By the rivers of Babylon

by the rushing waters of Prosperity,
and the mighty flood of Security

there we sat down, yea, we wept, when we remembered Zion.

At least, we thought we remembered.
We had this picture in our heads anyway,
clear as day
of a world, a nation, a life
permeated with Shalom.

We hanged our harps upon the willows in the midst thereof.
For there they that carried us away captive required of us a song;
and they that wasted us required of us mirth, saying,
Sing us one of the songs of Zion.
How shall we sing the Lord’s song in a strange land?

But then these punk teenagers stole our harps –
plucked them right off the trees!
(Kids these days have no respect for private property.)
And they started singing a new song.

And it reminded us
(some of us, the more honest among us)
of the songs of Zion.
The tunes were familiar,
yet more generous and varied,
and the beat was more ingenious
and insistent.

If I forget thee, O Jerusalem, let my right hand forget her cunning.
If I do not remember thee, let my tongue cleave to the roof of my mouth;
if I prefer not Jerusalem above my chief joy.

Then a girl with dark brown skin
said to me,
I will teach your right hand a new cunning.
I will show you how to play this song.

Your tongue can learn to sing this melody.
It does not need to remain

Do not be afraid.

Remember, O Lord, the children of Edom in the day of Jerusalem; who said,
Raze it, raze it, even to the foundation thereof.
O daughter of Babylon, who art to be destroyed;
happy shall he be, that rewardeth thee as thou hast served us.
Happy shall he be, that taketh and dasheth thy little ones
against the stones.

I remember now.
I, child of Edom.
I, daughter of Babylon.
I remember saying “raze it, raze it”.
I did not shout it in the street.
I did not even vote for it.
But I bought in.

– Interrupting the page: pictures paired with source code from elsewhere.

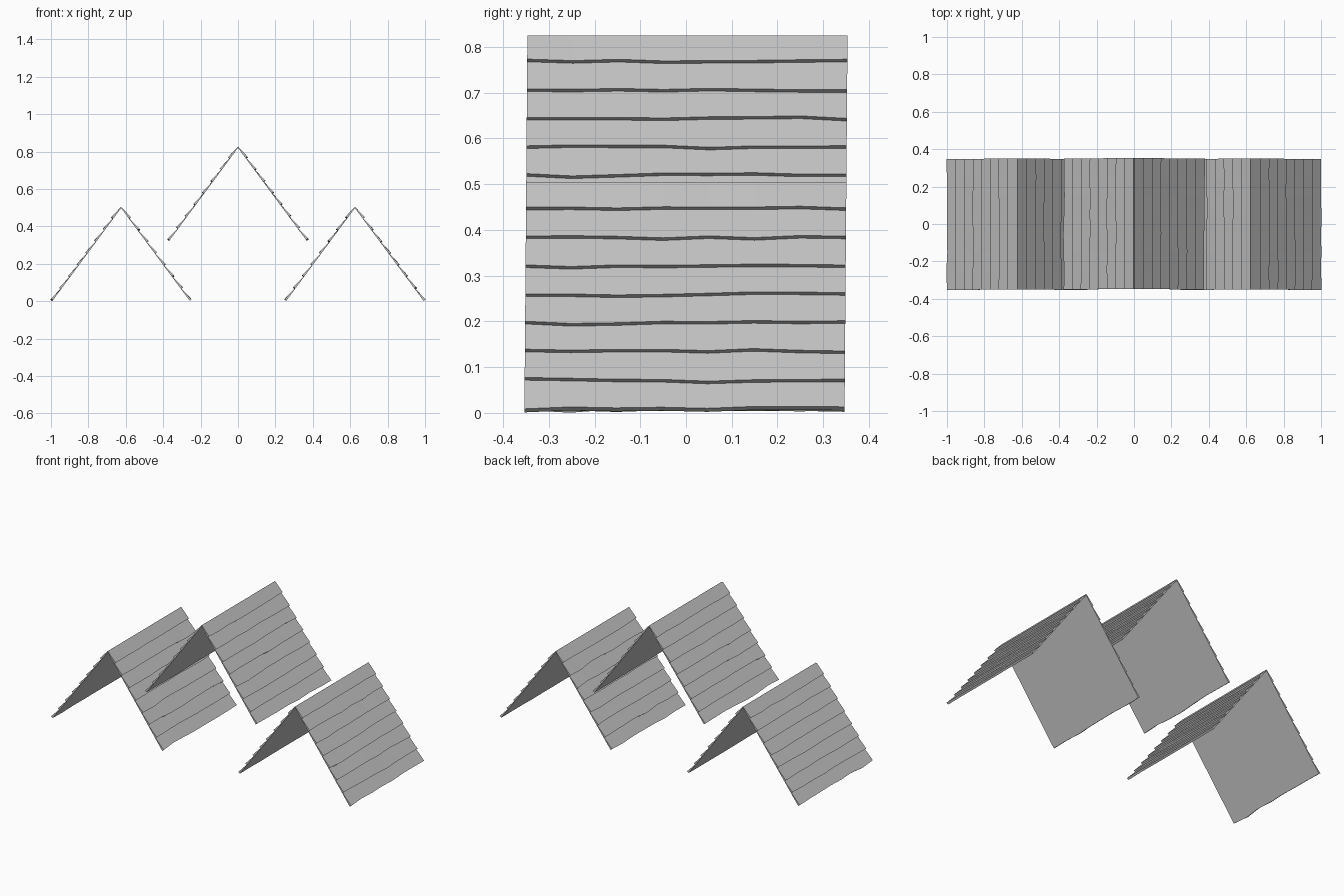
import bpy, bmesh, math, random

if "Cube" in bpy.data.objects:
    bpy.data.objects.remove(bpy.data.objects["Cube"])

random.seed(4)
ROWS, SEGS = 8, 7            # shingle courses per slope, segments along each course
FIRST, PITCH = 0.070, 0.0777  # length of the top course, then the spacing of the rest
THIN, THICK = 0.003, 0.013   # course thickness at its upper and lower edge
CX, CZ = 0.595, 0.804        # downhill direction of a slope
HALF_DEPTH = 0.35

slate = bpy.data.materials.new("slate_grey")
slate.diffuse_color = (0.55, 0.55, 0.55, 1)
slate.use_nodes = True
slate.node_tree.nodes["Principled BSDF"].inputs["Base Color"].default_value = slate.diffuse_color


def slope_profile():
    """Stepped section as (distance downhill, height above underside)."""
    pts = [(0.0, 0.0), (-0.0035, 0.0048)]
    for i in range(ROWS):
        s = FIRST + i * PITCH
        pts.append((s, THICK))
        if i < ROWS - 1:
            pts.append((s, THIN))
    pts.append((FIRST + (ROWS - 1) * PITCH, 0.0))
    return pts


def build_slope(name, px, pz, side):
    profile = slope_profile()
    bm = bmesh.new()
    rings = []
    for j in range(SEGS + 1):
        y = -HALF_DEPTH + 2 * HALF_DEPTH * j / SEGS
        # each course edge wanders slightly up and down the slope
        wobble = [random.gauss(0, 0.0022) for _ in range(ROWS)]
        ring = []
        for k, (s, h) in enumerate(profile):
            if k > 1:
                s += wobble[(k - 2) // 2]
            x = px + side * (s * CX + h * CZ)
            z = max(0.0, pz - s * CZ + h * CX)
            ring.append(bm.verts.new((x, y + 0.008 * (z - 0.42), z)))
        rings.append(ring)
    # stepped shingle surface, butt edges and flat underside
    n = len(profile)
    for a, b in zip(rings, rings[1:]):
        for k in range(n):
            m = (k + 1) % n
            bm.faces.new((a[k], a[m], b[m], b[k]))
    # gable ends
    bm.faces.new(rings[0])
    bm.faces.new(list(reversed(rings[-1])))
    bmesh.ops.recalc_face_normals(bm, faces=bm.faces)
    mesh = bpy.data.meshes.new(name)
    bm.to_mesh(mesh)
    bm.free()
    mesh.materials.append(slate)
    bpy.context.collection.objects.link(bpy.data.objects.new(name, mesh))


# Three gabled roofs: a raised one between two lower ones
for label, px, pz in (("left", -0.625, 0.498), ("middle", 0.0, 0.820), ("right", 0.625, 0.498)):
    for side_name, side in (("west", -1), ("east", 1)):
        build_slope(f"{label}_roof_{side_name}_slope", px, pz, side)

“Prosperity, Security.”
I floated along these mighty rivers
untouched by the cries
of the people on the banks.

And now,
as I sit and weep
beside these waters,
I turn to this young girl
and I say,
Teach me.